At first blush, having a sanitizing mat at your retail store, office tower, or other public building might not seem essential. “I don’t walk around doing handstands – why should I care about whether or not my floor is contaminated with COVID-19?” While that’s likely true for non-acrobats, the danger isn’t in direct, primary contact with your floor; the danger is in “secondary” or “incidental” contact with a contaminated surface.
Mark Warner, the education manager at the International Sanitary Supply Association, recently said that due to the COVID-19 pandemic the janitorial and cleaning industry is rapidly shifting away from “cleaning for appearance” to “cleaning for health”. This new cleaning paradigm must include the floor in order to be effective at stopping the spread of infectious diseases in our publicly-accessible buildings.
Common touchpoints in buildings – like countertops, handrails, elevator buttons, and doorknobs – are all easily-spotted danger zones for contagion. But viral material is broadcast into the air by sneezing, coughing, speaking, and even simply breathing! Although it’s incredibly tiny and lightweight, this viral material is still heavier than air; over time, it falls out of suspension and lands on the largest horizontal surface in your building…the floor!
As the single largest reservoir of pathogenic microorganisms in a building, the floor is also a superhighway for these microorganisms that are transported on the soles of shoes, wheels and carts. Even if you’ve been careful to sanitize all the common touchpoints in your building, untreated shoes from the outside can easily carry COVID-19 into your building because people certainly aren’t washing their shoe soles every time they wash their hands! From a purse, to a pen, to a cell phone dropped on the floor, these “secondary vehicles” carry contagious microorganisms from the floor directly to your hands; this is known as secondary or incidental contact. And once the contagion has been spread onto people’s hands, it’s easily spread around to all those common touchpoints as they move through your building’s areas.
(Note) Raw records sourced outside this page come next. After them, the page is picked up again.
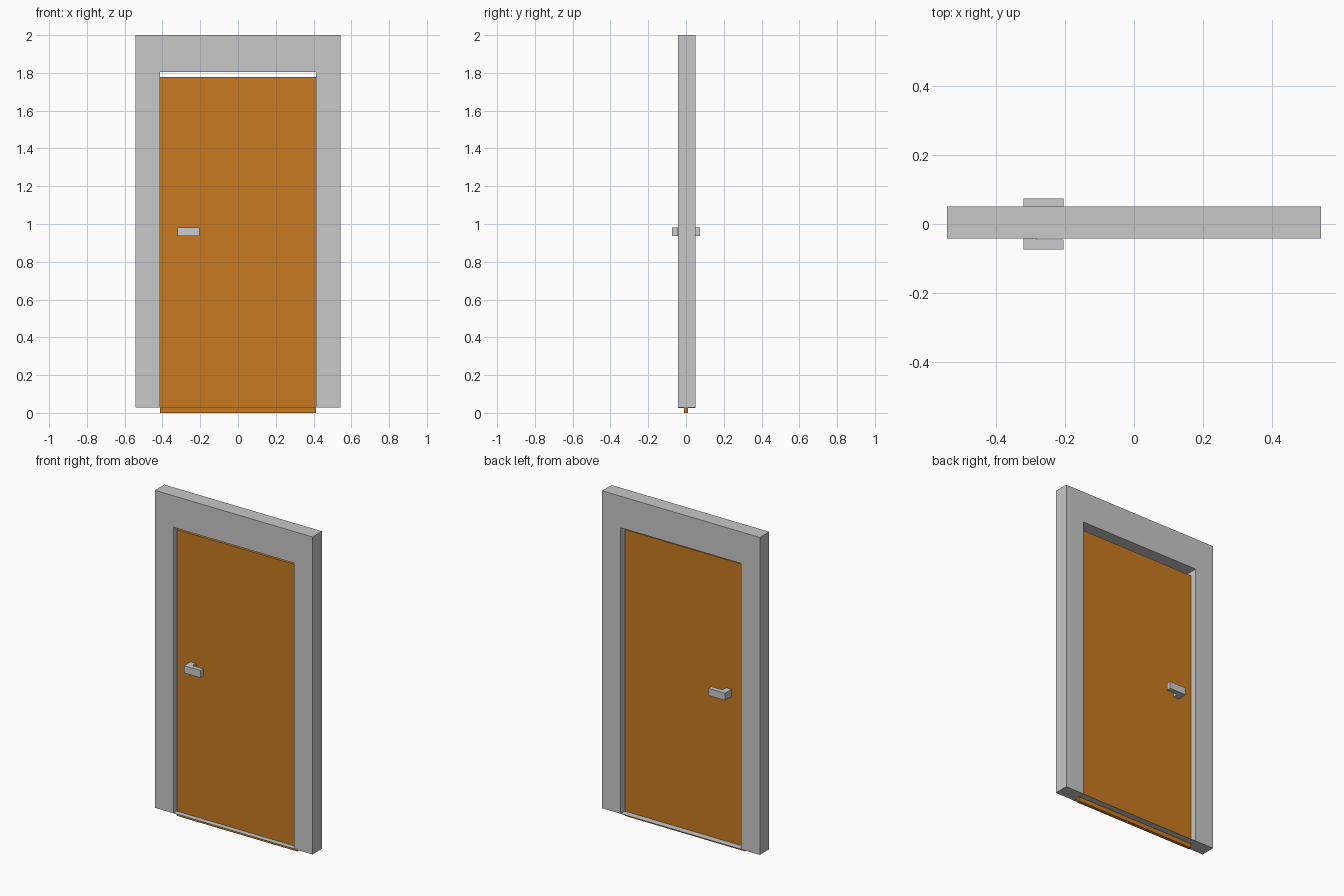
import bpy
import bmesh

cube = bpy.data.objects.get("Cube")
if cube:
    bpy.data.objects.remove(cube, do_unlink=True)


def material(name, rgb):
    m = bpy.data.materials.new(name)
    m.use_nodes = True
    m.diffuse_color = (*rgb, 1)
    m.node_tree.nodes["Principled BSDF"].inputs["Base Color"].default_value = (*rgb, 1)
    return m


grey = material("light_grey", (0.58, 0.58, 0.58))
metal = material("handle_metal", (0.58, 0.60, 0.62))
wood = material("orange_wood", (0.58, 0.195, 0.014))


def prism(name, outline, start, depth, mat, place):
    """Extrude a flat outline; place(u, v, w) turns it into x, y, z."""
    bm = bmesh.new()
    face = bm.faces.new([bm.verts.new(place(u, v, start)) for u, v in outline])
    ext = bmesh.ops.extrude_face_region(bm, geom=[face])
    shift = [b - a for a, b in zip(place(0, 0, 0), place(0, 0, depth))]
    bmesh.ops.translate(bm, vec=shift,
                        verts=[g for g in ext["geom"] if isinstance(g, bmesh.types.BMVert)])
    bmesh.ops.recalc_face_normals(bm, faces=bm.faces)
    mesh = bpy.data.meshes.new(name)
    bm.to_mesh(mesh)
    bm.free()
    mesh.materials.append(mat)
    obj = bpy.data.objects.new(name, mesh)
    bpy.context.collection.objects.link(obj)
    return obj


def upright(u, v, w):
    return (u, w, v)


def level(u, v, w):
    return (u, v, w)


def box(x0, x1, v0, v1):
    return [(x0, v0), (x1, v0), (x1, v1), (x0, v1)]


W, OPEN, BASE, HEAD = 0.542, 0.414, 0.028, 1.804
FRONT, DEPTH = -0.0425, 0.0925

# Surround with a doorway, closed at the bottom by a thin threshold
surround = [(-W, BASE), (-OPEN, BASE), (-OPEN, HEAD), (OPEN, HEAD),
            (OPEN, BASE), (W, BASE), (W, 2), (-W, 2)]
prism("door_frame", surround, FRONT, DEPTH, grey, upright)
prism("threshold", box(-OPEN, OPEN, BASE - 0.001, BASE + 0.001), FRONT, DEPTH, grey, upright)

# Door leaf, running down through the threshold
prism("door_leaf", box(-0.413, 0.413, 0, 1.778), -0.01, 0.02, wood, upright)

# L-shaped lever handles, one per side
for side, label in ((-1, "front"), (1, "back")):
    lever = [(-0.32, 0.01), (-0.282, 0.01), (-0.282, 0.045),
             (-0.205, 0.045), (-0.205, 0.0735), (-0.32, 0.0735)]
    prism(label + "_handle", [(x, side * y) for x, y in lever], 0.937, 0.045, metal, level)
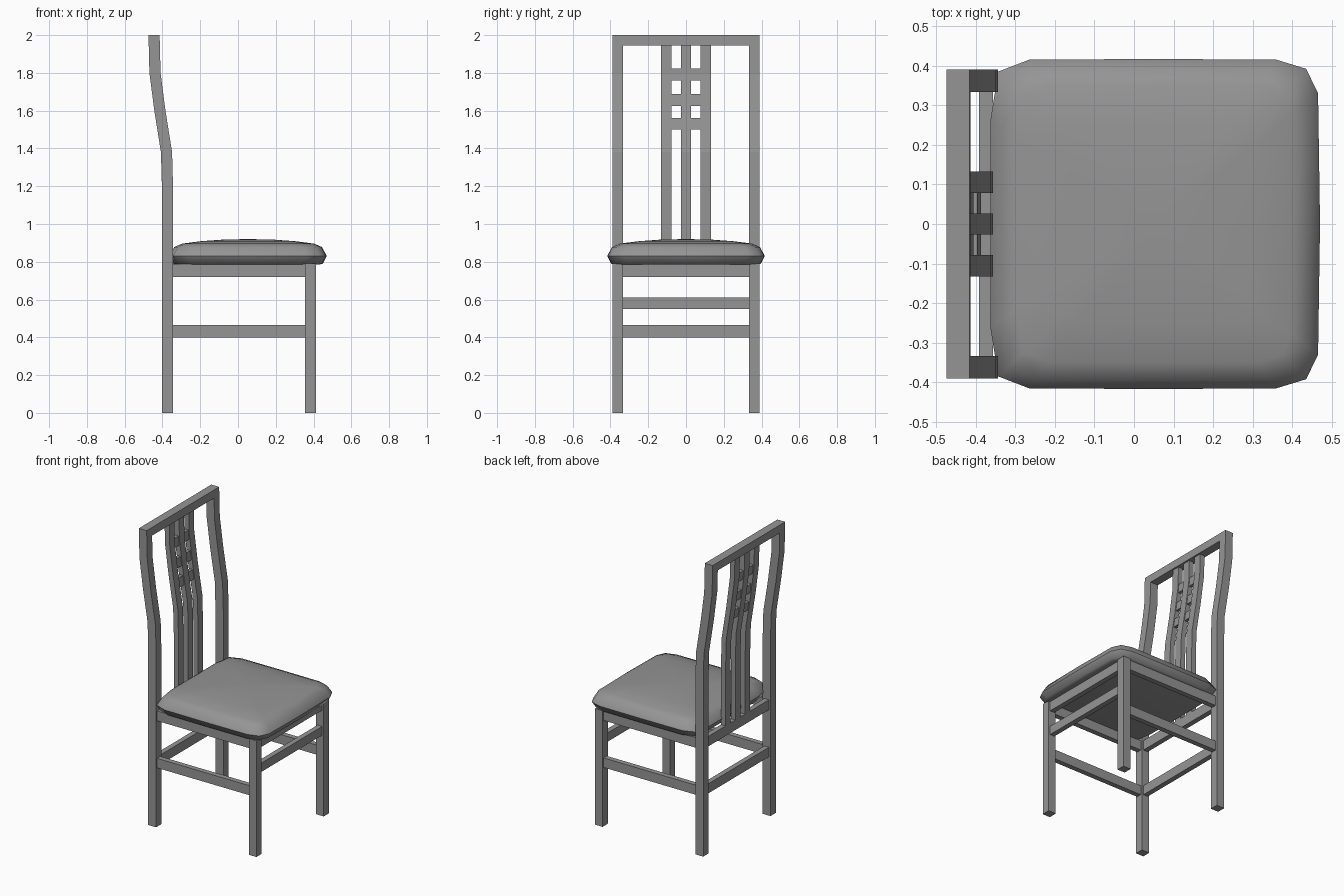
import bpy, bmesh
from mathutils import Vector

cube = bpy.data.objects.get("Cube")
if cube:
    bpy.data.objects.remove(cube)

grey = bpy.data.materials.new("plain grey")
grey.use_nodes = True
grey.diffuse_color = (0.3, 0.3, 0.3, 1)
grey.node_tree.nodes["Principled BSDF"].inputs["Base Color"].default_value = (0.3, 0.3, 0.3, 1)


def finish(name, bm):
    bmesh.ops.recalc_face_normals(bm, faces=bm.faces)
    mesh = bpy.data.meshes.new(name)
    bm.to_mesh(mesh)
    bm.free()
    mesh.materials.append(grey)
    obj = bpy.data.objects.new(name, mesh)
    bpy.context.collection.objects.link(obj)
    return obj


def box(name, x, y, z):
    """Box from (min, max) pairs."""
    bm = bmesh.new()
    for v in bmesh.ops.create_cube(bm, size=1)["verts"]:
        v.co = [(a + b) / 2 + c * (b - a) for c, (a, b) in zip(v.co, (x, y, z))]
    return finish(name, bm)


# Rear line of the backrest: height and x
BEND = [(0, -0.403), (1.2, -0.403), (1.38, -0.408), (1.6, -0.443), (1.8, -0.469), (2, -0.474)]


def back_x(z):
    for (z0, x0), (z1, x1) in zip(BEND, BEND[1:]):
        if z <= z1:
            return x0 + (x1 - x0) * (z - z0) / (z1 - z0)


def bent_bar(name, y, z, inset, depth):
    """Bar that follows the backrest line between two heights."""
    bm = bmesh.new()
    heights = [z[0]] + [h for h, _ in BEND if z[0] < h < z[1]] + [z[1]]
    rear = [(back_x(h) + inset, h) for h in heights]
    outline = rear + [(x + depth, h) for x, h in reversed(rear)]
    face = bm.faces.new([bm.verts.new((x, y[0], h)) for x, h in outline])
    side = bmesh.ops.extrude_face_region(bm, geom=[face])["geom"]
    bmesh.ops.translate(bm, vec=(0, y[1] - y[0], 0),
                        verts=[g for g in side if isinstance(g, bmesh.types.BMVert)])
    return finish(name, bm)


# Posts, legs and side rails, mirrored
for side, s in (("left", 1), ("right", -1)):
    post_y = sorted((s * 0.333, s * 0.39))
    rail_y = sorted((s * 0.344, s * 0.379))
    bent_bar(f"back_post_{side}", post_y, (0, 2), 0, 0.059)
    box(f"front_leg_{side}", (0.355, 0.412), post_y, (0, 0.79))
    box(f"side_apron_{side}", (-0.36, 0.37), rail_y, (0.72, 0.788))
    box(f"side_stretcher_{side}", (-0.36, 0.37), rail_y, (0.4, 0.465))

# Front and back rails
span = (-0.34, 0.34)
box("front_apron", (0.366, 0.401), span, (0.72, 0.788))
box("back_apron", (-0.391, -0.356), span, (0.72, 0.788))
box("front_stretcher", (0.366, 0.401), span, (0.55, 0.61))
box("back_stretcher", (-0.391, -0.356), span, (0.4, 0.465))
bent_bar("top_rail", (-0.333, 0.333), (1.945, 2), 0, 0.059)

# Backrest slats and lattice bars
for i, y in enumerate((-0.105, 0, 0.105)):
    bent_bar(f"back_slat_{i + 1}", (y - 0.027, y + 0.027), (0.78, 1.95), 0.012, 0.035)
for i, z in enumerate((1.5, 1.625, 1.76)):
    bent_bar(f"lattice_bar_{i + 1}", (-0.08, 0.08), (z, z + 0.062), 0.018, 0.023)

# Padded seat: stacked rings of one rounded outline
half = [(-0.363, 0), (-0.363, 0.26), (-0.343, 0.385), (-0.265, 0.415), (0.05, 0.417),
        (0.36, 0.415), (0.435, 0.392), (0.465, 0.33), (0.47, 0)]
outline = half + [(x, -y) for x, y in reversed(half[1:-1])]
rings = [(0.9, 0.785), (0.95, 0.79), (1, 0.83), (0.94, 0.878), (0.84, 0.896), (0.6, 0.909), (0.3, 0.918)]
bm = bmesh.new()
loops = [[bm.verts.new((0.053 + (x - 0.053) * k, y * k, z)) for x, y in outline] for k, z in rings]
n = len(outline)
for low, high in zip(loops, loops[1:]):
    for i in range(n):
        j = (i + 1) % n
        bm.faces.new((low[i], low[j], high[j], high[i]))
crown = bm.verts.new(Vector((0.053, 0, 0.92)))
for i in range(n):
    bm.faces.new((loops[-1][i], loops[-1][(i + 1) % n], crown))
bm.faces.new(loops[0])
seat = finish("seat_cushion", bm)
bpy.context.view_layer.objects.active = seat
seat.select_set(True)
bpy.ops.object.shade_smooth_by_angle(angle=0.9)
According to Warner, the average person has more than 50 of these secondary floor contacts in one day. Even people exercising extreme caution to avoid dropping personal items still have to touch their shoes to put them on or take them off – it’s virtually unavoidable to make secondary contact with the surfaces you’ve walked on during the day, both indoor and outdoor.
Fortunately, it’s easy to drastically reduce the amount of contagious material coming through your doorways: with a sanitizing mat system like Grizzly Sanitize. And unlike the typical open-tray style sanitizing mats, Grizzly Sanitize is 100% compatible with all of the traffic in your building: wheelchairs, walkers, and rolling carts can all be disinfected without splashing mess or deep barriers for people with mobility issues.